■ What you have to do ■
Every line below that holds "darkWood" must be copied.

(Supplied data begins)

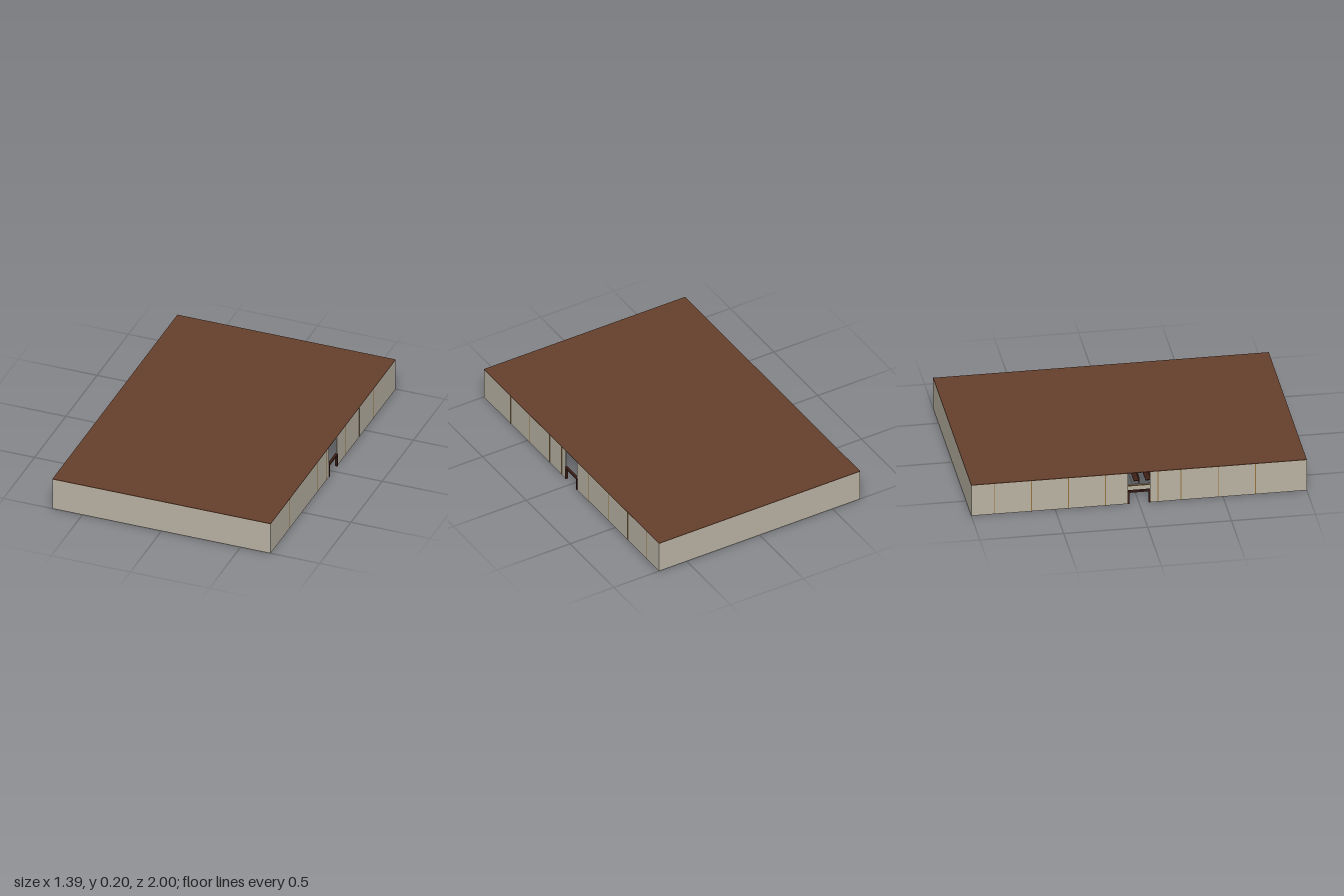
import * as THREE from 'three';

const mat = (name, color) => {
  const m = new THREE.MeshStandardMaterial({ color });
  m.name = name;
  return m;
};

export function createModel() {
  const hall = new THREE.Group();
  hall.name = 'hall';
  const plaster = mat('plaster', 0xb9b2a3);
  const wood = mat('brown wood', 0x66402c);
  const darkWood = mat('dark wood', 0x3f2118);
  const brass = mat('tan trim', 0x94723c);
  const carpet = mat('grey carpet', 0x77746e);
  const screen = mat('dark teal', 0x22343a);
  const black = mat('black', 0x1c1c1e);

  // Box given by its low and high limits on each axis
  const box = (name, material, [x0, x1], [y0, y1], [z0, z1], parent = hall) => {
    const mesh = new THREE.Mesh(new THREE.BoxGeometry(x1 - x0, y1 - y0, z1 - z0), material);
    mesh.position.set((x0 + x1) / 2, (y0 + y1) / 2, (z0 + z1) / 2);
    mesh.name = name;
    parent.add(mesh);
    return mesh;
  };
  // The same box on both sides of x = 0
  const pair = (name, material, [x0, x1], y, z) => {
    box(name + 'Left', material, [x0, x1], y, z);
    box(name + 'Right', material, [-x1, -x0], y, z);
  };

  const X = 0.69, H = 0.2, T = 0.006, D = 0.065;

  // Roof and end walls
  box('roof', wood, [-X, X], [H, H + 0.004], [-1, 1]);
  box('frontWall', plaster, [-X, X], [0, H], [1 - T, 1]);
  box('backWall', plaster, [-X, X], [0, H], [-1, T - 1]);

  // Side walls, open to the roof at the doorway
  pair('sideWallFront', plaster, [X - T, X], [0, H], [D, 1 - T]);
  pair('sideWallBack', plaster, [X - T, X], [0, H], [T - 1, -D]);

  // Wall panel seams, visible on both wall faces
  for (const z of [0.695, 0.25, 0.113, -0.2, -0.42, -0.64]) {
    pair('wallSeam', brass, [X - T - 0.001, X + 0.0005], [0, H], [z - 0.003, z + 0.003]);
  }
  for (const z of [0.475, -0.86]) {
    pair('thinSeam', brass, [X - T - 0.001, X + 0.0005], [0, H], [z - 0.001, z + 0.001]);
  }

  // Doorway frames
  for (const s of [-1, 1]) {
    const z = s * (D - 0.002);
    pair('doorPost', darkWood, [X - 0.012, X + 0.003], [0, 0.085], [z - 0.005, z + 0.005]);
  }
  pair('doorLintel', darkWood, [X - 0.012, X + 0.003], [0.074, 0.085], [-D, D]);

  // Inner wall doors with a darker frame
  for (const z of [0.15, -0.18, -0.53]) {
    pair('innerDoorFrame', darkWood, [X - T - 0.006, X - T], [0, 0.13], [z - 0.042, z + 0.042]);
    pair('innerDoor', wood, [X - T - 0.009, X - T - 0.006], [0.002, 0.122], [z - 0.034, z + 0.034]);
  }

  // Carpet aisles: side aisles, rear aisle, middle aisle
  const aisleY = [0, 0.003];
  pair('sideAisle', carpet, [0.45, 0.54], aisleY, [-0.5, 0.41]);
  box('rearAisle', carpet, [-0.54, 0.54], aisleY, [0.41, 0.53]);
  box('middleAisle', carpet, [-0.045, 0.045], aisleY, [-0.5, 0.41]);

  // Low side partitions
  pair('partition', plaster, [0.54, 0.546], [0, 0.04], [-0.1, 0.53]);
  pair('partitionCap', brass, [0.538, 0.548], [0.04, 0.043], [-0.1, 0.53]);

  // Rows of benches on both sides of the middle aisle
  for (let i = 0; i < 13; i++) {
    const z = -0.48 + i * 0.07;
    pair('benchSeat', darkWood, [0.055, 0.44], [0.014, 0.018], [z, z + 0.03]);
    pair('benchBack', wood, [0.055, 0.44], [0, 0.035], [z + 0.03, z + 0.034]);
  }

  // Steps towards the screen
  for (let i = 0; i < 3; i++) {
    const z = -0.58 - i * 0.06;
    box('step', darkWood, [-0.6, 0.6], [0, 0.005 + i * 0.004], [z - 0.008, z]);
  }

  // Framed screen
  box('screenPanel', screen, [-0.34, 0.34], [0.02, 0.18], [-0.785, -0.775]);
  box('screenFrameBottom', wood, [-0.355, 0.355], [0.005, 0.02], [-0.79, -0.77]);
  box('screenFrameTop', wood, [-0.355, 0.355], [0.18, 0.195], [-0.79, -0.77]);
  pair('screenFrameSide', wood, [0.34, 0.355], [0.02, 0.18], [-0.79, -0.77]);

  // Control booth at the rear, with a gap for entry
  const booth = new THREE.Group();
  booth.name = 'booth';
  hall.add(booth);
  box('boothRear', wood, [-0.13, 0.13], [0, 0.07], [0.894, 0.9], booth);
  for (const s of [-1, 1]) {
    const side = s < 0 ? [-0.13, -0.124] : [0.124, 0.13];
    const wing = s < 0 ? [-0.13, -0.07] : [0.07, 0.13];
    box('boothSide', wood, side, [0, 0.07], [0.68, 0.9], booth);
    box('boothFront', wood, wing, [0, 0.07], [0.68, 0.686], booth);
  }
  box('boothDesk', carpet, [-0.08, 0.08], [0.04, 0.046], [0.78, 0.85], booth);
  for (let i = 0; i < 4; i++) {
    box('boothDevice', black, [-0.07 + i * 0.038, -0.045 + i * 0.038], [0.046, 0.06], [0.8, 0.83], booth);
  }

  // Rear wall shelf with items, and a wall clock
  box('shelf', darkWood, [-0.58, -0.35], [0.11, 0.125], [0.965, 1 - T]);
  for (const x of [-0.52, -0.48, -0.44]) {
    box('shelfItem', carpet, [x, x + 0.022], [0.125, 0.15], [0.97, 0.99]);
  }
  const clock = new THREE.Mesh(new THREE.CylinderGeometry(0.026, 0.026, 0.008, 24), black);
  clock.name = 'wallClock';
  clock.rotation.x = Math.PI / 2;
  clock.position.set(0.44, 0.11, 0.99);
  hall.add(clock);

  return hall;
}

(Supplied data ends)

■ Answer to the exercise ■
  const darkWood = mat('dark wood', 0x3f2118);
    pair('doorPost', darkWood, [X - 0.012, X + 0.003], [0, 0.085], [z - 0.005, z + 0.005]);
  pair('doorLintel', darkWood, [X - 0.012, X + 0.003], [0.074, 0.085], [-D, D]);
    pair('innerDoorFrame', darkWood, [X - T - 0.006, X - T], [0, 0.13], [z - 0.042, z + 0.042]);
    pair('benchSeat', darkWood, [0.055, 0.44], [0.014, 0.018], [z, z + 0.03]);
    box('step', darkWood, [-0.6, 0.6], [0, 0.005 + i * 0.004], [z - 0.008, z]);
  box('shelf', darkWood, [-0.58, -0.35], [0.11, 0.125], [0.965, 1 - T]);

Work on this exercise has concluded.